Three Ducks were hospitalized in January to treat symptoms of rhabdomyolysis, a product of overworking leading to soft tissue and possible kidney damage. Oregon suspended strength and conditioning coach Irele Oderinde following the hospital treatments to players, and questions about his certification were thrust under a microscope. Despite the unfortunate situation in Eugene, Taggart has defended his program’s workout routine in an interview with Stewart Mandel of FOXSports.com.

“We know we didn’t do anything to try to hurt our kids. We’d done [the same program] everywhere we’ve been and never had a problem,” Taggart explained in the interview. “I think our guys just overworked themselves and didn’t hydrate. … They were trying to impress the new coaches.”

It seems Taggart has been trying to raise the bar at Oregon and find a way to make his new players tougher overall. That is a common strategy for a new coach in a new program, so Taggart’s mission is not unique in that sense.
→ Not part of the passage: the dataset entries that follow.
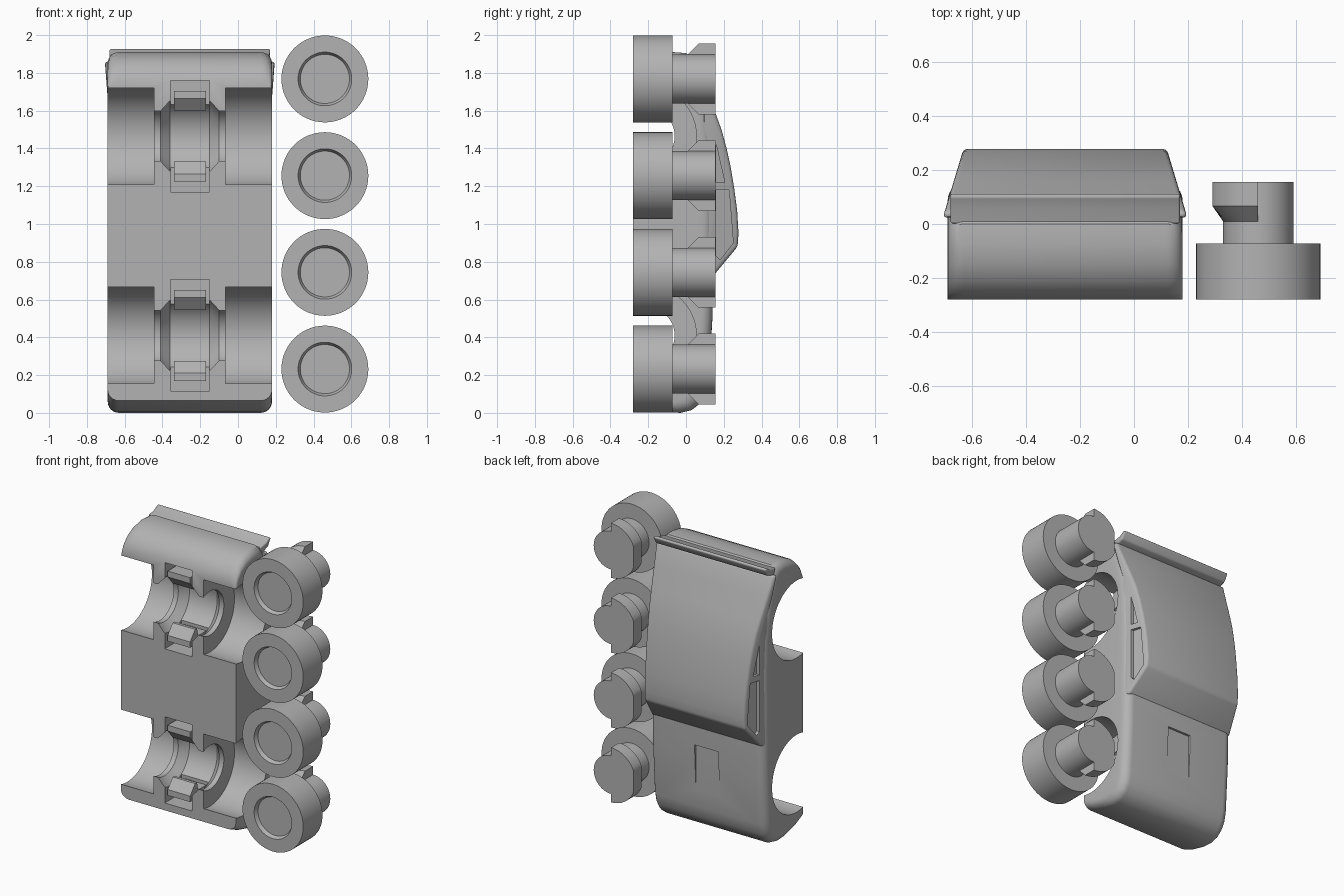
import bpy, bmesh, math
from mathutils import Vector

if "Cube" in bpy.data.objects:
    bpy.data.objects.remove(bpy.data.objects["Cube"])

GREY = (0.45, 0.45, 0.45, 1)
mat = bpy.data.materials.new("plain grey")
mat.use_nodes = True
mat.diffuse_color = GREY
mat.node_tree.nodes["Principled BSDF"].inputs["Base Color"].default_value = GREY

CX, HALF, FLOOR, MID = -0.255, 0.435, -0.28, 0.965
AXLES = (0.41, 1.465)


def loft(name, rings, wrap=False):
    """Skin closed rings; cap the ends or join last ring to first."""
    bm = bmesh.new()
    rows = [[bm.verts.new(p) for p in ring] for ring in rings]
    n = len(rows[0])
    for a, b in zip(rows, rows[1:] + (rows[:1] if wrap else [])):
        for i in range(n):
            j = (i + 1) % n
            bm.faces.new((a[i], a[j], b[j], b[i]))
    if not wrap:
        bm.faces.new(rows[0])
        bm.faces.new(rows[-1])
    bmesh.ops.remove_doubles(bm, verts=bm.verts, dist=1e-5)
    bmesh.ops.recalc_face_normals(bm, faces=bm.faces)
    me = bpy.data.meshes.new(name)
    bm.to_mesh(me)
    bm.free()
    me.materials.append(mat)
    ob = bpy.data.objects.new(name, me)
    bpy.context.collection.objects.link(ob)
    return ob


def prism(name, pts, x0, x1):
    """Extrude a (y, z) outline along x; x limits may depend on y."""
    fx = [v if callable(v) else (lambda y, v=v: v) for v in (x0, x1)]
    return loft(name, [[(CX + f(y), y, z) for y, z in pts] for f in fx])


def lathe(name, profile, centre, axis, steps=64, start=0, arc=math.tau):
    """Turn a (radius, along) profile around the x or y axis."""
    full = arc > 6
    rings = []
    for k in range(steps if full else steps + 1):
        t = start + arc * k / steps
        c, s = math.cos(t), math.sin(t)
        rings.append([Vector((r * c, a, r * s) if axis == "y" else (a, r * c, r * s))
                      + Vector(centre) for r, a in profile])
    return loft(name, rings, full)


def finish(ob, cutters=(), bevel=0):
    """Apply bevel and cuts, then smooth the curved surfaces."""
    if bevel:
        m = ob.modifiers.new("round", "BEVEL")
        m.width, m.segments = bevel, 3
        m.limit_method, m.angle_limit = "ANGLE", math.radians(35)
    for c in cutters:
        m = ob.modifiers.new("cut", "BOOLEAN")
        m.object, m.operation, m.solver = c, "DIFFERENCE", "EXACT"
    bpy.ops.object.select_all(action="DESELECT")
    bpy.context.view_layer.objects.active = ob
    ob.select_set(True)
    for m in list(ob.modifiers):
        bpy.ops.object.modifier_apply(modifier=m.name)
    bpy.ops.object.shade_smooth_by_angle(angle=math.radians(32))
    for c in cutters:
        bpy.data.objects.remove(c)


# Lower body: side profile with rounded flanks
side = [(FLOOR, 0.065), (-0.2, 0.03), (-0.1, 0.005), (-0.03, 0), (0.03, 0.015),
        (0.075, 0.05), (0.105, 0.1), (0.12, 0.17), (0.14, 0.5), (0.145, 0.7),
        (0.15, 1.2), (0.145, 1.45), (0.125, 1.6), (0.085, 1.75), (0.04, 1.87),
        (0, 1.905), (-0.07, 1.91), (-0.15, 1.895), (-0.21, 1.865),
        (-0.255, 1.82), (FLOOR, 1.76)]


def body_ring(x, d):
    ky, kz = 1 - d / 0.41, 1 - d / MID
    return [(CX + x, FLOOR + (y - FLOOR) * ky, MID + (z - MID) * kz) for y, z in side]


R, STEPS = 0.06, 6
flank = [(HALF - R + R * math.sin(t), R - R * math.cos(t))
         for t in (math.pi / 2 * k / STEPS for k in range(STEPS + 1))]
rings = [body_ring(-x, d) for x, d in reversed(flank)] + [body_ring(x, d) for x, d in flank]
body = loft("lower_body", rings)

# Wheel arches, axle channels and clip pockets
arch = [(0, -0.5), (0.265, -0.5), (0.265, -0.19), (0.15, -0.19), (0.15, -0.155),
        (0.2, -0.105)]
arch += [(r, -a) for r, a in reversed(arch)]
cuts = []
for z in AXLES:
    cuts.append(lathe("arch_cutter", arch, (CX, -0.21, z), "x"))
    cuts.append(prism("pocket_cutter", [(-0.4, z - 0.295), (-0.4, z + 0.295),
                                        (-0.1, z + 0.295), (-0.1, z - 0.295)], -0.103, 0.103))
# Shallow hood scoop
cuts.append(prism("scoop_cutter", [(0.25, 0.28), (0.25, 0.6), (0.127, 0.6), (0.127, 0.28)],
                  -0.09, 0.09))
finish(body, cuts)

# Spring clips inside the pockets
hook = [(-0.275, 0.2), (-0.22, 0.135), (-0.2, 0.135), (-0.19, 0.19), (-0.05, 0.19),
        (-0.05, 0.24), (-0.275, 0.24)]
for i, z in enumerate(AXLES):
    for s, tag in ((1, "upper"), (-1, "lower")):
        finish(prism(f"axle_clip_{tag}_{i + 1}", [(y, z + s * d) for y, d in hook],
                     -0.085, 0.085))


# Cabin with sloping roof, leaning sides and recessed side windows
def lean(y):
    return HALF - 0.005 - 0.3 * (y - 0.1)


roof = [(0.09, 0.72), (0.14, 0.72), (0.273, 0.88), (0.278, 0.95), (0.271, 1.07),
        (0.255, 1.19), (0.237, 1.3), (0.215, 1.4), (0.188, 1.5), (0.155, 1.59),
        (0.1, 1.73), (0.05, 1.86), (0.02, 1.86), (0.06, 1.7), (0.09, 1.6)]
cabin = prism("cabin", roof, lambda y: -lean(y), lean)
windows = ([(0.16, 1.22), (0.205, 1.22), (0.16, 1.42)],
           [(0.16, 0.83), (0.18, 0.81), (0.25, 0.9), (0.228, 1.18), (0.16, 1.18)])
panes = [prism("window_cutter", pts, lambda y, s=s: s * (lean(y) - 0.02), s * 0.6)
         for pts in windows for s in (-1, 1)]
finish(cabin, panes, bevel=0.018)

# Tail lip
tail = [(0, 1.895), (0.06, 1.905), (0.1, 1.928), (0.115, 1.92), (0.085, 1.87), (0.02, 1.85)]
finish(prism("tail_lip", tail, -0.425, 0.425), bevel=0.008)

# Four loose wheels, each with a stub axle and a half-round snap lip
wheel = [(0, -0.255), (0.13, -0.255), (0.142, FLOOR), (0.23, FLOOR), (0.23, -0.072),
         (0.13, -0.072), (0.13, 0.155), (0, 0.155)]
lip = [(0, 0.01), (0.13, 0.01), (0.187, 0.067), (0.187, 0.155), (0, 0.155)]
for i in range(4):
    centre = (0.46, 0, 0.232 + 0.512 * i)
    finish(lathe(f"wheel_{i + 1}", wheel, centre, "y"))
    snap = lathe(f"snap_lip_{i + 1}", lip, centre, "y", 32, math.pi / 2, math.pi)
    for v in snap.data.vertices:
        v.co.x = max(v.co.x, 0.29)
    finish(snap)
Maybe it was just a tough physical transition in the approach to workouts after years of Chip Kelly and Mark Helfrich running the show. Will this all pay off in the end? Taggart sure hopes so.